---------- Source material ----------

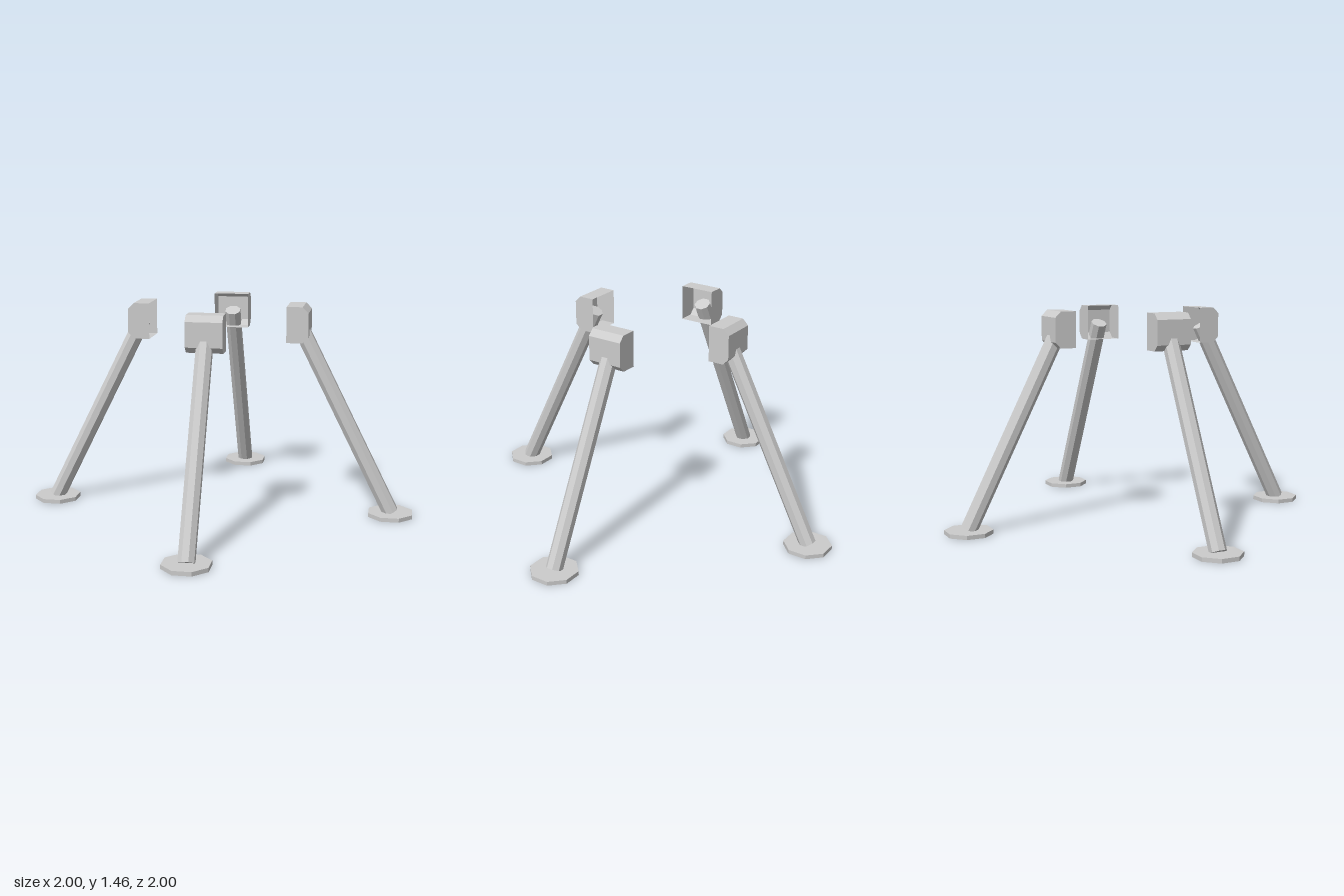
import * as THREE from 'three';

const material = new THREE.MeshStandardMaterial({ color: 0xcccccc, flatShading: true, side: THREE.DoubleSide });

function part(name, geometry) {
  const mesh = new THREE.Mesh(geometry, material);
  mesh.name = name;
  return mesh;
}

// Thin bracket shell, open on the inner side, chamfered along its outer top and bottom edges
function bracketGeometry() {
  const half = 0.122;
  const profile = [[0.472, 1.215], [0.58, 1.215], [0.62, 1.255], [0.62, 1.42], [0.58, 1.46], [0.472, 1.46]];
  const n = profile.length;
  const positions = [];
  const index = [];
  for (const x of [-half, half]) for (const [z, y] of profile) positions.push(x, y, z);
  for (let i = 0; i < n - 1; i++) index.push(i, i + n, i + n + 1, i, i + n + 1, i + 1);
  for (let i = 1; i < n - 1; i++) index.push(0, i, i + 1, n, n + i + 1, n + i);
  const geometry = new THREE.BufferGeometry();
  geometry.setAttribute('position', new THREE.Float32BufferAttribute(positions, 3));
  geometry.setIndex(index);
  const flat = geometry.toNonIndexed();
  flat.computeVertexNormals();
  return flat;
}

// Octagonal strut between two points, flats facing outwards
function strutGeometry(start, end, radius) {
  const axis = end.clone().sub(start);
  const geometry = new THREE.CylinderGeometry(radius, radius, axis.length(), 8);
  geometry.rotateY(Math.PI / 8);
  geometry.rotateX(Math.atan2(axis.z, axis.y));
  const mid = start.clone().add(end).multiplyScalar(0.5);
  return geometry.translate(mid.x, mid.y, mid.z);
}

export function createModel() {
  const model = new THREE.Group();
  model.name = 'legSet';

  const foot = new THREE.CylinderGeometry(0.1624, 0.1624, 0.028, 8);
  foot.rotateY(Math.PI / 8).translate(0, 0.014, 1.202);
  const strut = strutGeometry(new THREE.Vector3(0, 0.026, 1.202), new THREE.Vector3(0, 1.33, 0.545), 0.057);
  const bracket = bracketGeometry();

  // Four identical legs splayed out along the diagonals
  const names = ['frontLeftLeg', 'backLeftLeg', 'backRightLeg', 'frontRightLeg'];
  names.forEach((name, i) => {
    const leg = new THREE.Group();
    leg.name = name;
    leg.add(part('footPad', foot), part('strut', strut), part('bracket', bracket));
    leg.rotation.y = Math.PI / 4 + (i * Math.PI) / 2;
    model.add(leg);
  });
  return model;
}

----------

What is being asked: Find "Math" in the data above. Report each line where it appears.

Response for this exercise:
  geometry.rotateY(Math.PI / 8);
  geometry.rotateX(Math.atan2(axis.z, axis.y));
  foot.rotateY(Math.PI / 8).translate(0, 0.014, 1.202);
    leg.rotation.y = Math.PI / 4 + (i * Math.PI) / 2;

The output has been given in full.